Students Adapt to the New School Year

How students kept up with learning during the six months out of school


Desteny Casanova

A student struggles to start assignments again after the long break of quarantine.


Am I Group A?

Do I do virtual today?

This all just feels like too much.

Just how are students keeping up with a new schedule, a new set of standards, and new ways of learning after six months away.

  Last March was a confusing time for students and for a lot of them, it still is. There was virtual learning last Spring, but many students opted not to participate with their grades already set.

For others, like junior Mallory Sparks, boredom led them to Canvas to continue their courses.

“ I [participated in virtual learning], she said. “I was actually kind of happy when they did start because I was so bored and doing school work didn’t bother me.” 

While some students participated in virtual learning, some did not. 

“I didn’t do the virtual learning assignments,” said junior Felix Galan. “The reason why is because it wasn’t mandatory and I struggle to do assignments online. I still kept up with learning in other ways though.”

Sophomore Yoslene (Yosie) Santiago didn’t participate in the virtual learning last Spring either, but she did get a feel of what it looked like. It helped prepare her for the upcoming school year. 
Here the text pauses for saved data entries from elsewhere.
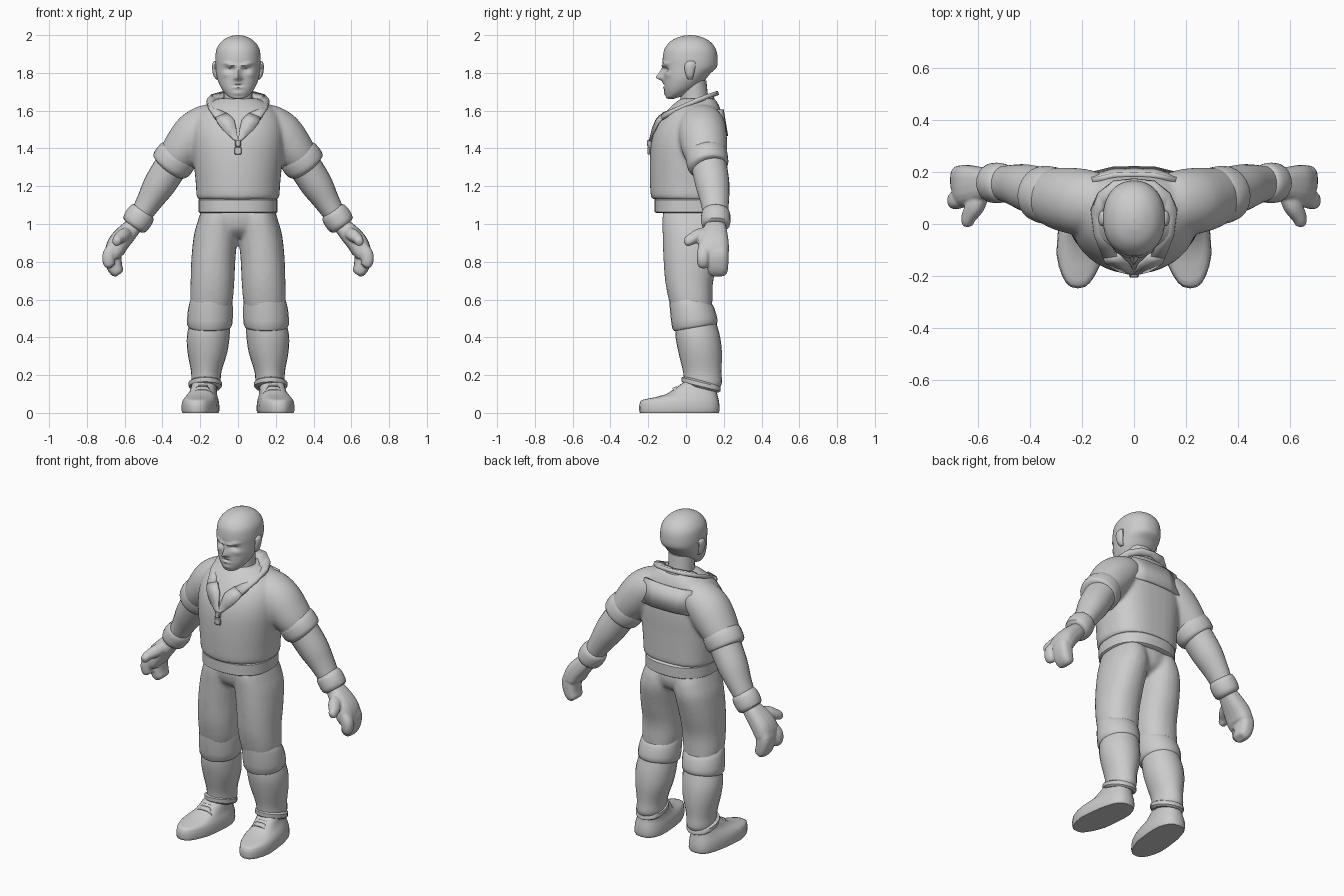
import bpy, bmesh, math
from mathutils import Vector

grey = bpy.data.materials.new("plain grey")
grey.diffuse_color = (0.6, 0.6, 0.6, 1)


def finish(name, bm, mirror=False, angle=40):
    bmesh.ops.recalc_face_normals(bm, faces=bm.faces)
    me = bpy.data.meshes.new(name)
    bm.to_mesh(me)
    bm.free()
    ob = bpy.data.objects.new(name, me)
    bpy.context.collection.objects.link(ob)
    me.materials.append(grey)
    if mirror:
        ob.modifiers.new("mirror", "MIRROR")
    bpy.context.view_layer.objects.active = ob
    ob.select_set(True)
    bpy.ops.object.shade_smooth_by_angle(angle=math.radians(angle))
    ob.select_set(False)
    return ob


def spline(rows, steps):
    """Catmull-Rom through rows of numbers."""
    out = []
    for i in range(len(rows) - 1):
        p = [rows[max(0, min(len(rows) - 1, i + k))] for k in (-1, 0, 1, 2)]
        for s in range(steps):
            t = s / steps
            out.append([0.5 * (2 * b + (c - a) * t + (2 * a - 5 * b + 4 * c - d) * t * t
                               + (3 * b - a - 3 * c + d) * t ** 3) for a, b, c, d in zip(*p)])
    return out + [list(rows[-1])]


def loft(name, rows, upright=True, n=24, steps=4, power=2.0, back=None, mirror=False, shape=None, angle=40):
    """Rows: x, y, z, half width, half depth, slope of the ring towards the back."""
    rows = spline([tuple(r) + (0,) * (6 - len(r)) for r in rows], steps)
    bm = bmesh.new()
    rings = []
    for i, (x, y, z, a, b, slope) in enumerate(rows):
        t = Vector((0, 0, 1))
        if not upright:
            p, q = rows[max(i - 1, 0)], rows[min(i + 1, len(rows) - 1)]
            t = (Vector(q[:3]) - Vector(p[:3])).normalized()
        u = Vector((0, 1, 0)).cross(t).normalized()
        v = t.cross(u)
        ring = []
        for k in range(n):
            w = 2 * math.pi * k / n
            c, s = math.cos(w), math.sin(w)
            e = 2 / (back if back and s > 0 else power)
            c = math.copysign(abs(c) ** e, c) * a
            s = math.copysign(abs(s) ** e, s) * b
            co = Vector((x, y, z)) + u * c + v * s
            co.z += slope * s
            ring.append(bm.verts.new(shape(co) if shape else co))
        rings.append(ring)
    for r, q in zip(rings, rings[1:]):
        for k in range(n):
            bm.faces.new((r[k], r[(k + 1) % n], q[(k + 1) % n], q[k]))
    bm.faces.new(rings[0])
    bm.faces.new(rings[-1])
    return finish(name, bm, mirror, angle)


def fuse(name, parts, voxel=.01, passes=8):
    """Melt overlapping parts into one smooth skin."""
    for ob in parts:
        ob.select_set(True)
    bpy.context.view_layer.objects.active = parts[0]
    bpy.ops.object.convert(target='MESH')
    bpy.ops.object.join()
    ob = bpy.context.view_layer.objects.active
    ob.name = name
    m = ob.modifiers.new("skin", "REMESH")
    m.mode, m.voxel_size, m.use_smooth_shade = 'VOXEL', voxel, True
    m = ob.modifiers.new("soften", "SMOOTH")
    m.factor, m.iterations = .5, passes
    ob.select_set(False)
    return ob


def slab(name, pts_a, pts_b, thick, mirror=False):
    """Strip between two point rows, thickened."""
    bm = bmesh.new()
    va, vb = [[bm.verts.new(p) for p in r] for r in (pts_a, pts_b)]
    for i in range(len(va) - 1):
        bm.faces.new((va[i], va[i + 1], vb[i + 1], vb[i]))
    ob = finish(name, bm, mirror)
    m = ob.modifiers.new("thickness", "SOLIDIFY")
    m.thickness, m.offset = thick, 0
    return ob


def block(name, loc, size, bevel=0.004):
    bm = bmesh.new()
    bmesh.ops.create_cube(bm, size=1)
    for v in bm.verts:
        v.co = Vector(loc) + Vector(v.co[i] * size[i] for i in range(3))
    bmesh.ops.bevel(bm, geom=bm.edges[:], offset=bevel, segments=1, affect='EDGES')
    return finish(name, bm)


# Head: smooth skull with face relief (x, z, spread x, spread z, forward amount)
RELIEF = [(0, 1.775, .015, .016, .036), (0, 1.80, .012, .024, .02), (.042, 1.818, .024, .012, -.02),
          (.03, 1.838, .02, .008, .012), (.06, 1.85, .02, .008, .01), (0, 1.735, .026, .005, -.006),
          (0, 1.746, .022, .006, .008), (0, 1.722, .022, .006, .008), (0, 1.692, .025, .012, .006),
          (.07, 1.79, .02, .014, .006), (.018, 1.768, .007, .007, .01)]


def face(co):
    if co.y < -0.02:
        for x, z, sx, sz, d in RELIEF:
            co.y -= d * math.exp(-((abs(co.x) - x) / sx) ** 2 - ((co.z - z) / sz) ** 2)
    return co


loft("head", [(0, -.035, 1.672, .03, .03, .3), (0, -.03, 1.685, .056, .07, .3), (0, -.014, 1.71, .08, .094, .3),
              (0, -.006, 1.74, .098, .109, .22), (0, .005, 1.78, .112, .122, .12), (0, .02, 1.83, .118, .142),
              (0, .022, 1.88, .12, .145), (0, .022, 1.93, .112, .134), (0, .022, 1.97, .083, .1),
              (0, .022, 1.993, .042, .05), (0, .022, 2.0, .006, .006)],
     n=72, steps=7, power=2.15, shape=face, angle=60)
loft("ears", [(.106, .022, 1.765, .008, .012), (.117, .02, 1.785, .013, .02), (.122, .02, 1.825, .015, .029),
              (.122, .024, 1.852, .012, .027), (.117, .026, 1.864, .006, .012)], n=14, mirror=True)
loft("neck", [(0, .05, 1.58, .085, .085), (0, .045, 1.66, .076, .074), (0, .038, 1.76, .078, .07)])
loft("undershirt_band", [(0, .042, 1.605, .1, .1, .3), (0, .042, 1.625, .107, .108, .3),
                         (0, .045, 1.65, .1, .1, .3), (0, .045, 1.655, .08, .08, .3)])

# Jacket body with upper arms
body = loft("body", [(0, .015, 1.13, .212, .187), (0, .01, 1.145, .219, .196), (0, .008, 1.22, .224, .199),
                     (0, .008, 1.32, .234, .2), (0, .012, 1.42, .243, .198), (0, .02, 1.5, .24, .185),
                     (0, .034, 1.57, .22, .158), (0, .05, 1.625, .172, .126), (0, .062, 1.665, .11, .09)],
            n=40, power=2.05, back=2.8)
arms = loft("arms", [(.1, .075, 1.545, .08, .1), (.16, .082, 1.53, .106, .122), (.225, .088, 1.475, .121, .128),
                     (.295, .1, 1.393, .109, .119), (.345, .115, 1.325, .092, .1)], False, mirror=True)
fuse("jacket", [body, arms], passes=10)

loft("belt", [(0, .024, 1.057, .2, .18), (0, .024, 1.064, .209, .19), (0, .024, 1.128, .209, .19),
              (0, .024, 1.138, .2, .18)], n=40, steps=1, power=2.4)

# Collar with lapels and zip
slab("collar",
     [(0, .172, 1.695), (.08, .163, 1.693), (.14, .115, 1.677), (.166, .05, 1.652), (.155, -.04, 1.612),
      (.118, -.128, 1.56)],
     [(0, .115, 1.672), (.06, .105, 1.672), (.10, .07, 1.66), (.115, .03, 1.632), (.105, -.045, 1.60),
      (.065, -.12, 1.58)], .022, True)
slab("lapels",
     [(.118, -.128, 1.56), (.108, -.148, 1.535), (.085, -.163, 1.505), (.055, -.18, 1.475), (0, -.193, 1.425)],
     [(.06, -.115, 1.585), (.04, -.138, 1.57), (.02, -.155, 1.55), (.01, -.172, 1.51), (0, -.19, 1.44)], .014, True)
block("zip_slider", (0, -.194, 1.428), (.03, .024, .035))
block("zip_pull", (0, -.197, 1.388), (.038, .016, .04))

# Back panel follows the curve of the shoulders
slab("back_panel", [(0, .211, 1.465), (.08, .209, 1.465), (.16, .19, 1.465)],
     [(0, .188, 1.605), (.08, .185, 1.605), (.16, .165, 1.605)], .024, True)

# Lower arms
loft("sleeve_cuffs", [(.308, .105, 1.378, .1, .105), (.322, .109, 1.358, .111, .112),
                      (.35, .115, 1.32, .112, .11), (.362, .118, 1.302, .103, .103),
                      (.368, .12, 1.294, .08, .085)], False, steps=2, mirror=True)
loft("forearms", [(.345, .12, 1.32, .088, .095), (.415, .14, 1.21, .085, .09), (.47, .152, 1.12, .068, .076),
                  (.53, .158, 1.02, .052, .06)], False, mirror=True)
loft("wrist_cuffs", [(.498, .157, 1.072, .055, .06), (.505, .157, 1.062, .071, .074),
                     (.528, .158, 1.028, .077, .078), (.549, .158, .995, .07, .074),
                     (.556, .158, .985, .05, .055)], False, n=20, steps=2, mirror=True)

# Gloved hands: palm, fused fingers, index finger and thumb
palm = loft("palm", [(.54, .158, 1.0, .042, .05), (.585, .153, .955, .052, .066), (.632, .147, .90, .056, .08),
                     (.655, .145, .85, .05, .082), (.657, .148, .825, .035, .07)], False, n=18, power=2.6)
mitt = loft("mitt", [(.635, .165, .9, .04, .05), (.662, .167, .845, .046, .058), (.655, .168, .78, .042, .056),
                     (.638, .168, .745, .034, .05), (.63, .168, .732, .02, .035)], False, n=18, power=2.8)
index = loft("index", [(.645, .1, .89, .03, .03), (.68, .092, .845, .034, .034), (.685, .09, .805, .033, .032),
                       (.675, .092, .78, .026, .026), (.67, .092, .772, .012, .012)], False, n=14, power=2.4)
thumb = loft("thumb", [(.585, .12, .955, .03, .03), (.61, .07, .94, .034, .035), (.635, .03, .92, .027, .03),
                       (.642, .003, .905, .022, .024), (.643, -.008, .9, .012, .012)], False, n=14, power=2.4)
fuse("hands", [palm, mitt, index, thumb], .006, 2).modifiers.new("mirror", "MIRROR")

# Trousers
legs = loft("legs", [(.1, .03, 1.1, .085, .14), (.105, .034, 1.05, .097, .157), (.109, .038, 1.01, .106, .164),
                     (.118, .04, .94, .116, .164), (.13, .028, .82, .117, .148), (.135, .017, .7, .116, .128),
                     (.14, .024, .6, .113, .116), (.145, .035, .52, .1, .105)], power=2.2, mirror=True)
seat = loft("seat", [(0, .03, 1.1, .17, .15), (0, .035, 1.03, .17, .157), (0, .035, .97, .13, .14),
                     (0, .03, .93, .05, .09)], power=2.3)
fuse("trousers", [legs, seat])
loft("knee_bands", [(.14, .025, .605, .1, .1, -.2), (.142, .027, .593, .112, .116, -.2),
                    (.147, .038, .53, .12, .122, -.05), (.15, .047, .465, .119, .12, .15),
                    (.15, .05, .45, .105, .108, .15)], steps=2, mirror=True)
loft("shins", [(.15, .053, .47, .108, .11), (.158, .063, .4, .113, .118), (.162, .075, .32, .105, .115),
               (.168, .086, .22, .081, .102), (.17, .09, .16, .077, .1), (.172, .09, .135, .07, .09)], mirror=True)

# Boots
loft("boot_cuffs", [(.173, .08, .13, .078, .09, -.25), (.173, .08, .14, .088, .103, -.25),
                    (.173, .08, .162, .088, .103, -.25), (.173, .085, .172, .072, .09, -.25)],
     steps=1, n=16, mirror=True)


def toe_out(co):
    co.x += max(0, .1 - co.y) * .1
    toe = max(0, -.12 - co.y)
    co.x += (.207 - co.x) * toe * 1.8
    return co


loft("boots", [(.185, -.035, 0, .09, .208), (.185, -.035, .015, .095, .213), (.185, -.034, .06, .092, .209),
               (.183, -.025, .088, .08, .19, .08), (.178, .03, .115, .07, .135, .12),
               (.175, .07, .15, .065, .1), (.175, .08, .165, .06, .09)],
     steps=2, power=2.7, mirror=True, shape=toe_out)
for i, (y, z) in enumerate(((-.06, .126), (-.02, .146))):
    slab("laces_%d" % (i + 1), [(.135, y, z - .03), (.165, y - .01, z), (.21, y - .01, z), (.245, y, z - .03)],
         [(.135, y + .022, z - .02), (.165, y + .014, z + .01), (.21, y + .014, z + .01), (.245, y + .022, z - .02)],
         .012, True)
“I personally did not do the virtual learning but I did help my friends out with the assignments teachers posted since it gave them an opportunity to bring their grade up and allow them to learn while not being at school,” she said. “I have mixed feelings with coming back to doing schooling after a six-month break as everything is different. The way teachers are posting assignments to make it available for students that are virtual, like me. But I am also glad to have school again since it gives me a chance to learn new things and start back my routine as being a Richmond High School student.”

Communication between the teachers and students was crucial during the time they were apart.  

“I would message [my teachers] if I had a question,” said Sparks. “Some teachers would get right back to you as to where some would take all day.”

Some teachers even messaged without the student having questions. 

“My teachers communicated with me often,” Galan said. “I didn’t even do any assignments after a while and they still messaged with me to keep me updated with work and to just make sure I was doing alright.” 

For the freshmen, last year was their first year of high school. They never got to experience the full year and their learning was cut short. 

“When we were told that we would not go to school for the next following three weeks because of COVID-19 I was very shocked since we’re just experiencing the beginning of a worldwide pandemic,” said Santiago. “At first I thought it was very nice to be out of school but it did get lonely while staying at home not having anything to do since I had this routine that Monday through Friday I would go to school. Yes, I would say my freshman year was cut short.”

Students like Galan might’ve kept their learning up in alternative ways other than actually doing virtual last year. 

“Even though I didn’t do virtual learning I still kept up with learning in some ways,” he said. “I don’t know if it counts but I watched a ton of documentaries and I also read a bunch of stuff on my phone. I looked at the news on the app on my phone and stayed updated on current events that were happening. I definitely did not learn as much compared to what I would’ve learned if I did online, but I learned in my own way during this rough time.”

After having six months off of school and not learning in person, it was scary for some to grasp and to be at ease with this new normal. This year is unlike any other. 

“I personally was very nervous and anxious going back to school after such a long break,” said Sparks. “I hadn’t been in a classroom in so long and it’s a junior year so that made it even more nerve-racking. They say that’s your hardest year. But I was excited to come back at the same time because I miss seeing all my friends and teachers. 

Santiago shares her perspective on how she’s adjusting to virtual learning currently. 

“Since I am doing 100% virtual this year it has been stressful since I am not used to having a large amount of school work,” she said. “I do know that I am not the only one struggling as many of my virtual and hybrid friends have also complained about how stressful this school year is going with all the amount of work. It may also be that this year as sophomores we are relied on to do more school work and since many are doing their first AP classes so it causes stress.” 

Now that the school year is back in full swing, it’s been challenging for some students. For others, it’s been okay. 

“The transition [has] been hard, I’m not going to lie,” said Sparks. “The workload is heavy, and doing it from home and at school is making it even more difficult to keep up and stay on top of things. I’m just hoping after a month or so in school, I’ll have it down and it’ll be manageable.” 

Although this year is unlike any other, students are still making the best of it, just as they did last year. 

“Everything changed completely since last March and it’s been really weird,” said Galan. “I know that at the beginning of March I struggled with the sudden change and being out of school. I missed it, which is something I never thought would happen. I struggled with virtual learning and just didn’t do it. That was just for me personally. I have friends that did it and really enjoyed it. I’m glad that we’re back in school and that I can finally learn how I like to learn. I’m happy that the school and the teachers have been so helpful over this time. I’m excited to see how the rest of this year is going to go.”